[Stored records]
━━━━━━━━━━━━━━━━━━━━
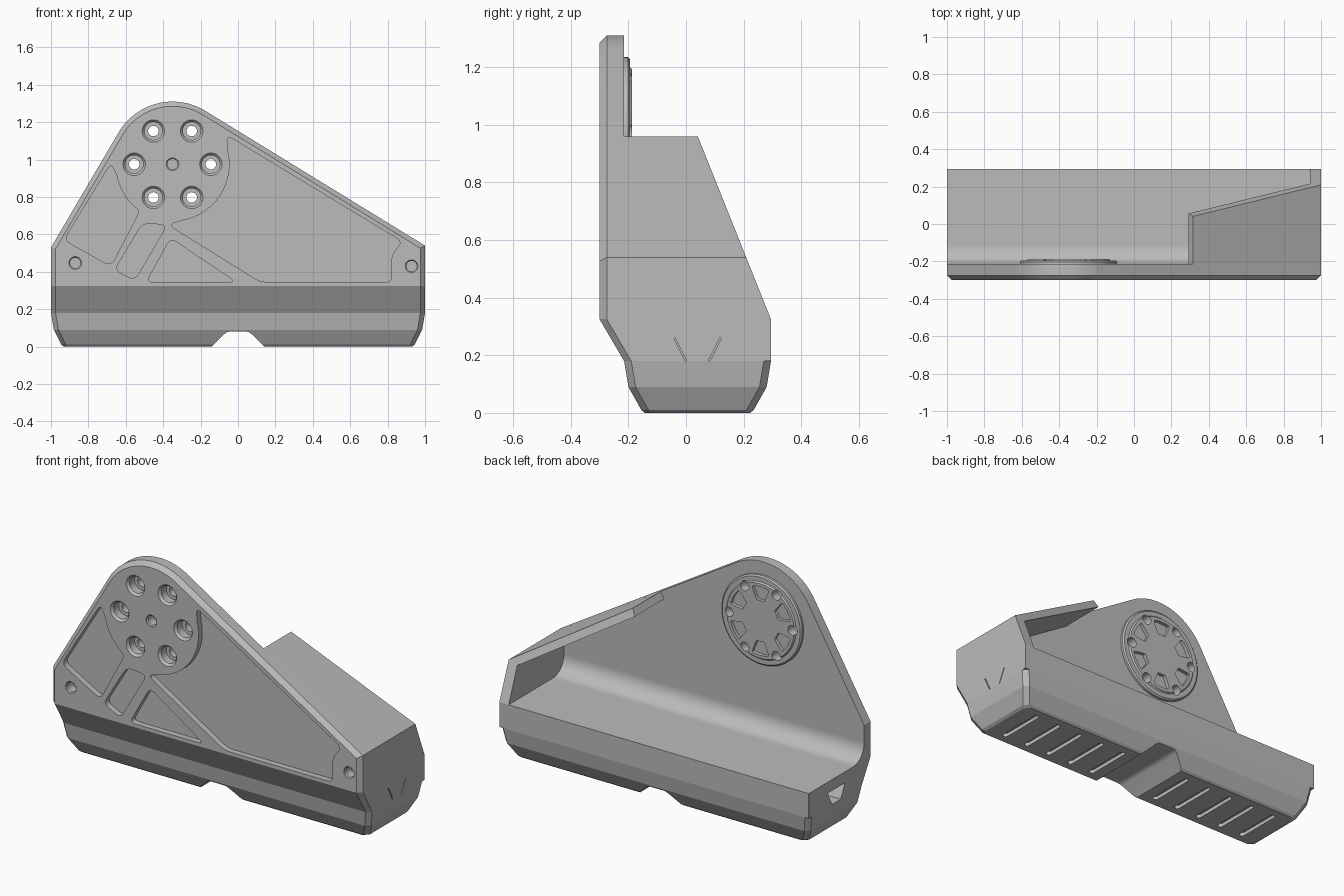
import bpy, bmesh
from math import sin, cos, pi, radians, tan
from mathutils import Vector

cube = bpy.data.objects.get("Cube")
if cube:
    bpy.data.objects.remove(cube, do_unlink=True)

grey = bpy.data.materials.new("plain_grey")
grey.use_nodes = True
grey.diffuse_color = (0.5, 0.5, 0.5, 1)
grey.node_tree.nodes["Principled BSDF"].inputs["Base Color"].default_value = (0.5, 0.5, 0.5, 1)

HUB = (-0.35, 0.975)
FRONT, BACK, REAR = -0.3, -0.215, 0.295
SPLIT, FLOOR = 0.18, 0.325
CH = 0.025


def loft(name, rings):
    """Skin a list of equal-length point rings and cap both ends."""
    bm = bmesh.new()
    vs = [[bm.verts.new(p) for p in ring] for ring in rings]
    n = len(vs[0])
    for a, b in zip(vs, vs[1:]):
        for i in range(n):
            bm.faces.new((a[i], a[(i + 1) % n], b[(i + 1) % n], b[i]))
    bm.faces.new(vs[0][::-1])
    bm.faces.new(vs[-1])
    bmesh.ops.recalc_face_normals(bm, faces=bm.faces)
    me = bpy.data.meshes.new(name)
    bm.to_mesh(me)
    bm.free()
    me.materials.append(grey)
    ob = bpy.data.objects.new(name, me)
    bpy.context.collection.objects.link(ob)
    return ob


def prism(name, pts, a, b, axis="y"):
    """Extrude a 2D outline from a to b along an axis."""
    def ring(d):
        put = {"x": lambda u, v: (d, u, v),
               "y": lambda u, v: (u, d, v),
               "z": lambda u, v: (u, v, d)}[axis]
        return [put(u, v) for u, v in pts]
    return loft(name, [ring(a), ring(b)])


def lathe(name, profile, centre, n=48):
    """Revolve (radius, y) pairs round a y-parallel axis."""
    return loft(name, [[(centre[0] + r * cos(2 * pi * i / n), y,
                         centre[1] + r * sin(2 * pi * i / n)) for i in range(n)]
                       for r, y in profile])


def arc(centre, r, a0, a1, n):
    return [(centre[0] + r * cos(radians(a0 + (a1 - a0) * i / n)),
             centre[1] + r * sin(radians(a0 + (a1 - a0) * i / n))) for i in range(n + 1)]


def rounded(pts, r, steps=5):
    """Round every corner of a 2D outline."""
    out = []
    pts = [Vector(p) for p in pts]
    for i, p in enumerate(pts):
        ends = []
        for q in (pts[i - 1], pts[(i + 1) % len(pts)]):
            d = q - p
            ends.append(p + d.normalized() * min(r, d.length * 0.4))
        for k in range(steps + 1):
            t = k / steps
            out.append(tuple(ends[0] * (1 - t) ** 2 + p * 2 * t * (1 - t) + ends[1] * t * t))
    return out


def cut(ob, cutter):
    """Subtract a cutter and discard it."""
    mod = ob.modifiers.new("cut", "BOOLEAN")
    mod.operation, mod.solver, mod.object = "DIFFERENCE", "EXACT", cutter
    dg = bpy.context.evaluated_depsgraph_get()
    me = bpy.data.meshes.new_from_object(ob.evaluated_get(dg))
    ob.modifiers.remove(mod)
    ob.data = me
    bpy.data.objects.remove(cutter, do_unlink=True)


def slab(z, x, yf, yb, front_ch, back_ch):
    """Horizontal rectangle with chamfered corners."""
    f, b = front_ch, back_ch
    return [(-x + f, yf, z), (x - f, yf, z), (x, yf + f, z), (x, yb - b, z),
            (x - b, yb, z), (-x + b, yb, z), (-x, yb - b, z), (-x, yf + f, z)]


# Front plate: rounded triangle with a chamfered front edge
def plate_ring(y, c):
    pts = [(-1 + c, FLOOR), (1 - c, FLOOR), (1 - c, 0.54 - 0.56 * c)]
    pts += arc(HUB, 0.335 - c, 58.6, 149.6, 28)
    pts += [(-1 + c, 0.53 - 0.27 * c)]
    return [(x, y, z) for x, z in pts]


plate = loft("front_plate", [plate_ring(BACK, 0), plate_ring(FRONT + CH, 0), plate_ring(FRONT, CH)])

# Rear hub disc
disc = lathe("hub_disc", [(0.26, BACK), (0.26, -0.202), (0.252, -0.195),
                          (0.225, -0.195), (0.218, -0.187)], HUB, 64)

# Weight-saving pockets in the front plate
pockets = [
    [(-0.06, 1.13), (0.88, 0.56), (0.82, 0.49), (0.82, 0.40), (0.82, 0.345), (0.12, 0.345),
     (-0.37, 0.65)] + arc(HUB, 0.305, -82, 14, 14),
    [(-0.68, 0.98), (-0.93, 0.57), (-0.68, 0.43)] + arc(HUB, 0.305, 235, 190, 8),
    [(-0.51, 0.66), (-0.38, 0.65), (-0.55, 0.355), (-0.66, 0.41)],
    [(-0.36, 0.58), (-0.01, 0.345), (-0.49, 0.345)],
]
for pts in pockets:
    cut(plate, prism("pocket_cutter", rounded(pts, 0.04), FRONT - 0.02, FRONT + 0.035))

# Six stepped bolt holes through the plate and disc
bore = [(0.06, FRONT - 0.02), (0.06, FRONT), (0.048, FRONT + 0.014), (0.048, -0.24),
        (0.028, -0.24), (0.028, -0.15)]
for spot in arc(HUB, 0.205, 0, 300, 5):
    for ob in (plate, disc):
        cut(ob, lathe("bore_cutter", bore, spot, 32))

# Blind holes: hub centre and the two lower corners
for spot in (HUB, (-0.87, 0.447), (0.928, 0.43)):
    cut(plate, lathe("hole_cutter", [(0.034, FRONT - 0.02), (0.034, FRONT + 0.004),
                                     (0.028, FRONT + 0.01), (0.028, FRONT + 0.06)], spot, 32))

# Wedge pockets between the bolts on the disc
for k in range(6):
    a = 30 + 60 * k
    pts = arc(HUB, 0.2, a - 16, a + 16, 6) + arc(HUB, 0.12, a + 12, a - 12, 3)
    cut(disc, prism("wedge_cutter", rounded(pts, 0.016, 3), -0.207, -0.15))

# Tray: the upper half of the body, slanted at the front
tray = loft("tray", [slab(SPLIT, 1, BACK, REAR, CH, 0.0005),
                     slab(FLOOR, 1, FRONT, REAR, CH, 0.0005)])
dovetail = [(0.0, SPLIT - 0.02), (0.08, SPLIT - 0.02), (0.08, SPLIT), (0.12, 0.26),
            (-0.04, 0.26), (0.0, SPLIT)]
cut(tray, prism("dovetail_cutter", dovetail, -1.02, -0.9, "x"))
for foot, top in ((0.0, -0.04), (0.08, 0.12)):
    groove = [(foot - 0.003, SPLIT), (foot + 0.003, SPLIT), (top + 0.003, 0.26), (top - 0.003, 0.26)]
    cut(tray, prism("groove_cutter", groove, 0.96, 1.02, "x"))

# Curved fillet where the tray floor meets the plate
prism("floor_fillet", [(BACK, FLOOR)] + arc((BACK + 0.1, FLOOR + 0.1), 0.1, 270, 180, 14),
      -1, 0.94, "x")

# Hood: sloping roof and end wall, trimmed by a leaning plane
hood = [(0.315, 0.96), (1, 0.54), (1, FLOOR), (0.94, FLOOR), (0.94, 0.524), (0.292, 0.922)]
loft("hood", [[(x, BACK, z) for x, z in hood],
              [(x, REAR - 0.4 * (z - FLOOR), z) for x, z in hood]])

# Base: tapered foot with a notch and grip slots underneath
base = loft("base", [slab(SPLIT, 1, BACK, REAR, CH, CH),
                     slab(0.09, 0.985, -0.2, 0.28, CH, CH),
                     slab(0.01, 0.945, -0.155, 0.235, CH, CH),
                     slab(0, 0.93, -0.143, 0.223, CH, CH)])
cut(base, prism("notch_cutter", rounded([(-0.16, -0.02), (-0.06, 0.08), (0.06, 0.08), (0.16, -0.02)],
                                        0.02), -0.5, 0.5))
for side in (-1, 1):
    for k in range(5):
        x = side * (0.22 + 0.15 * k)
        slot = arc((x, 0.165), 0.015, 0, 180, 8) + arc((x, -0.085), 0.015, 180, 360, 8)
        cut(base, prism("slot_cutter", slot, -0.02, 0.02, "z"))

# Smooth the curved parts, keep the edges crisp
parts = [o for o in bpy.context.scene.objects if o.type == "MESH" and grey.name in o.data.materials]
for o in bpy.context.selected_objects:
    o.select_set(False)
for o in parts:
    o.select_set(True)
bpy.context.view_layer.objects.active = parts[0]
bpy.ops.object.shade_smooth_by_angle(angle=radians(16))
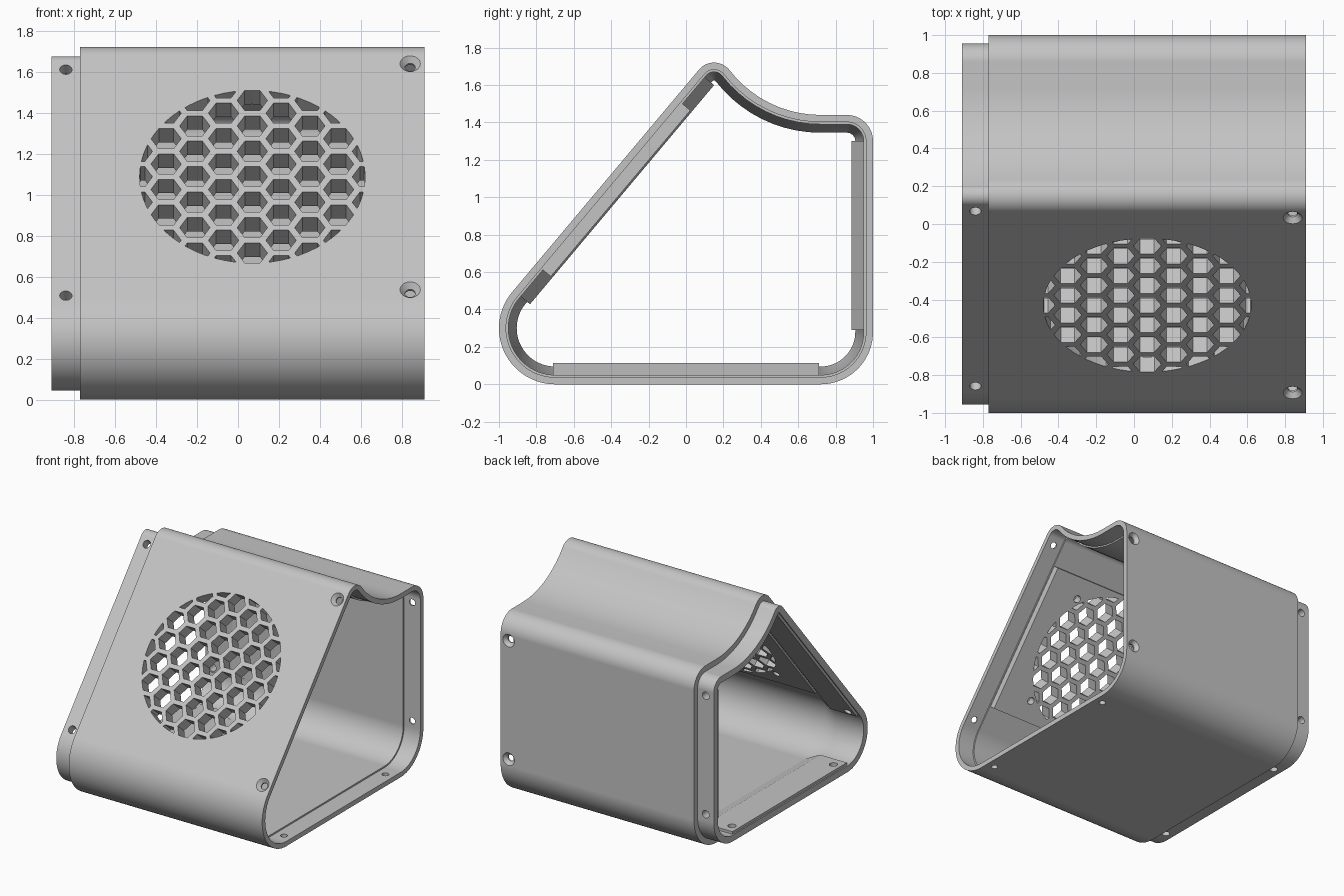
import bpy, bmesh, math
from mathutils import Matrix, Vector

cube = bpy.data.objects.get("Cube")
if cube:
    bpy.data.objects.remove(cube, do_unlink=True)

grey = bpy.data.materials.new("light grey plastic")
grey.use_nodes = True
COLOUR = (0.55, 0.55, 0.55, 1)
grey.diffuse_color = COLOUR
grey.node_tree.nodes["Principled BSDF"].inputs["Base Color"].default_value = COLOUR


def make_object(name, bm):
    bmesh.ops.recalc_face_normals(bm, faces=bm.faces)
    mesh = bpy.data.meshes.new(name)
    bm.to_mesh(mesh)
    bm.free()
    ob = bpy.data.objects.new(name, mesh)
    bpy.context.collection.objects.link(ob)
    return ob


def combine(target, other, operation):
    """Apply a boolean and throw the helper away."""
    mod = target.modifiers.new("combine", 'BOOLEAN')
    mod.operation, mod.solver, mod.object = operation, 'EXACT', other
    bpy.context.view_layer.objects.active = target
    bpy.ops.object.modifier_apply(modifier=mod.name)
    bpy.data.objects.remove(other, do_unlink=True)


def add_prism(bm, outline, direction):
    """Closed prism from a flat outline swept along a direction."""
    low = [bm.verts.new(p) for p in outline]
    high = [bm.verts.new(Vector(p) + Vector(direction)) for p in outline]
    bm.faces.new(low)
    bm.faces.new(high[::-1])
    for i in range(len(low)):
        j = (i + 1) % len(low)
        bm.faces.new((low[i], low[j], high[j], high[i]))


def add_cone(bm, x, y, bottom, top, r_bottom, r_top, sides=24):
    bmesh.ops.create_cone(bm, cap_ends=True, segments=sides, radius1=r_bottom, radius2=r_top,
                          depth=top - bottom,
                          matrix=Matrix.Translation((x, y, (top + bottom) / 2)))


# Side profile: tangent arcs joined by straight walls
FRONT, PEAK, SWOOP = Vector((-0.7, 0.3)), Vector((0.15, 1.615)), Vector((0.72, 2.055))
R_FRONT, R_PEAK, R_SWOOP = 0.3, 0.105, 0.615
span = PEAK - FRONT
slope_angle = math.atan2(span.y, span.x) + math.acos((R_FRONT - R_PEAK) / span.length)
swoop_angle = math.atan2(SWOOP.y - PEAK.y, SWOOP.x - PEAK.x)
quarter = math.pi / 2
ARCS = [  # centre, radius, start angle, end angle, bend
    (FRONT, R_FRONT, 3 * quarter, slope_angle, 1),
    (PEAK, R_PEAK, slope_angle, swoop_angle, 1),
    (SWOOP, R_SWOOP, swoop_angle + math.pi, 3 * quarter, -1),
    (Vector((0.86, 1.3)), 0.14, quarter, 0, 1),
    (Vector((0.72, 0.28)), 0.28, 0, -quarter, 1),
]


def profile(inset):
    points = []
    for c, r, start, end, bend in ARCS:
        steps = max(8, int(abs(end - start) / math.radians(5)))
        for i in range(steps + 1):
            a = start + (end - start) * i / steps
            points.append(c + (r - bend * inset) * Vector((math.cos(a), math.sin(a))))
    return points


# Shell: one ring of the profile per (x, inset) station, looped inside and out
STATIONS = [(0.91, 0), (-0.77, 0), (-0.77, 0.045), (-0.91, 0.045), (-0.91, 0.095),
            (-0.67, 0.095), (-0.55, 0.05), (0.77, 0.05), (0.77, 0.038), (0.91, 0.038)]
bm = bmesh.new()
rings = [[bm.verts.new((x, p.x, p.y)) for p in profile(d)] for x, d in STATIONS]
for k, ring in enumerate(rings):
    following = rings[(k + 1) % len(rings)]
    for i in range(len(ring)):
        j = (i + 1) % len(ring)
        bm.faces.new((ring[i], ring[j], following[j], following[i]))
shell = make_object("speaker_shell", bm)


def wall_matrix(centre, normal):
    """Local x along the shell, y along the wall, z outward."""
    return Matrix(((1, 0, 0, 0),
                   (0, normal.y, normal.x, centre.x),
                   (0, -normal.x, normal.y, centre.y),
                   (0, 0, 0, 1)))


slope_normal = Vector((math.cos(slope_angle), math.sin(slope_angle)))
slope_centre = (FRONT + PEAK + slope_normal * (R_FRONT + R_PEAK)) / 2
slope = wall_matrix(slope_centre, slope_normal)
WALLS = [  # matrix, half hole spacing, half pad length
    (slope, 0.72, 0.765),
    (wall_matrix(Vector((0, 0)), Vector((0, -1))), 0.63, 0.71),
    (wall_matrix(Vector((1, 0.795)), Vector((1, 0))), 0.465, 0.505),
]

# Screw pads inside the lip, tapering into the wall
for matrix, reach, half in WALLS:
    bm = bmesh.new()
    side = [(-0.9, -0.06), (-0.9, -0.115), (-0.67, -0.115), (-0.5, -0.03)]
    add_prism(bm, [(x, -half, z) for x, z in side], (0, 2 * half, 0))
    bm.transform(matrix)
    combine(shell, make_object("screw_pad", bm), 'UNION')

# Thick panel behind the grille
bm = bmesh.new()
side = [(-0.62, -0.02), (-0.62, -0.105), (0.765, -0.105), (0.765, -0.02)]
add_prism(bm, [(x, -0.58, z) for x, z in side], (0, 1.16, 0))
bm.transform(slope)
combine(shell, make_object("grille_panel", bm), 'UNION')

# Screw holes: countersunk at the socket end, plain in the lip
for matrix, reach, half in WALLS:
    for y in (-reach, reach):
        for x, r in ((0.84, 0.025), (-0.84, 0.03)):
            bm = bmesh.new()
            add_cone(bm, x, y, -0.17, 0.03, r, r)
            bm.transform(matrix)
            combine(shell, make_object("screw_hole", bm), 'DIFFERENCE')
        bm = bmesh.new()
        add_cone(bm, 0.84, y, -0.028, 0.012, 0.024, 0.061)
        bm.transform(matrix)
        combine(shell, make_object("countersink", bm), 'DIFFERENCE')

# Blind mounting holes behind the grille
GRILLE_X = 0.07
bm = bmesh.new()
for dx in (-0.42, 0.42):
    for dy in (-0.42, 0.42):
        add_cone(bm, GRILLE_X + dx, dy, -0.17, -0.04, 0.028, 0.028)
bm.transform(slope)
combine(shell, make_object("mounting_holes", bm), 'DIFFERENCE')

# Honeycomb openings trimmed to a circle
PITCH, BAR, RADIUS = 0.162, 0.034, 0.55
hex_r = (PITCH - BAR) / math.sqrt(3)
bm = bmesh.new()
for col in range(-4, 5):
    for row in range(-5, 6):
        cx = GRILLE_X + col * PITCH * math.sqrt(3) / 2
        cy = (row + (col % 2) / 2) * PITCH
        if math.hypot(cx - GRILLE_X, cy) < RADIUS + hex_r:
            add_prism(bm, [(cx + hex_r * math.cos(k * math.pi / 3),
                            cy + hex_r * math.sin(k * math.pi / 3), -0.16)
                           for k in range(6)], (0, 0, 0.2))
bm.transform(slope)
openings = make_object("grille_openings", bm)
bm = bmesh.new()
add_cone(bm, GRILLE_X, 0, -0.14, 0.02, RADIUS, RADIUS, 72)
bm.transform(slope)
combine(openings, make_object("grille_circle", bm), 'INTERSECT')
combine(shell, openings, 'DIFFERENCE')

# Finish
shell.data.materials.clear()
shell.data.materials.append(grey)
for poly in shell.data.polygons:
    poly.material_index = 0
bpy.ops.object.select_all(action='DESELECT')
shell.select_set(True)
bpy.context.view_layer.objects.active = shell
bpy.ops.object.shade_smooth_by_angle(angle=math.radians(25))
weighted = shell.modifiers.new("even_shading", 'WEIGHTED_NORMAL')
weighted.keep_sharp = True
━━━━━━━━━━━━━━━━━━━━
| REQUIRED WORK |
Given the records above, reproduce precisely and only the lines between the line holding "# Blind mounting holes behind the grille" and the line holding "add_prism(bm, [(cx +", inclusive.

| RESULT FOR THIS EXERCISE |
# Blind mounting holes behind the grille
GRILLE_X = 0.07
bm = bmesh.new()
for dx in (-0.42, 0.42):
    for dy in (-0.42, 0.42):
        add_cone(bm, GRILLE_X + dx, dy, -0.17, -0.04, 0.028, 0.028)
bm.transform(slope)
combine(shell, make_object("mounting_holes", bm), 'DIFFERENCE')

# Honeycomb openings trimmed to a circle
PITCH, BAR, RADIUS = 0.162, 0.034, 0.55
hex_r = (PITCH - BAR) / math.sqrt(3)
bm = bmesh.new()
for col in range(-4, 5):
    for row in range(-5, 6):
        cx = GRILLE_X + col * PITCH * math.sqrt(3) / 2
        cy = (row + (col % 2) / 2) * PITCH
        if math.hypot(cx - GRILLE_X, cy) < RADIUS + hex_r:
            add_prism(bm, [(cx + hex_r * math.cos(k * math.pi / 3),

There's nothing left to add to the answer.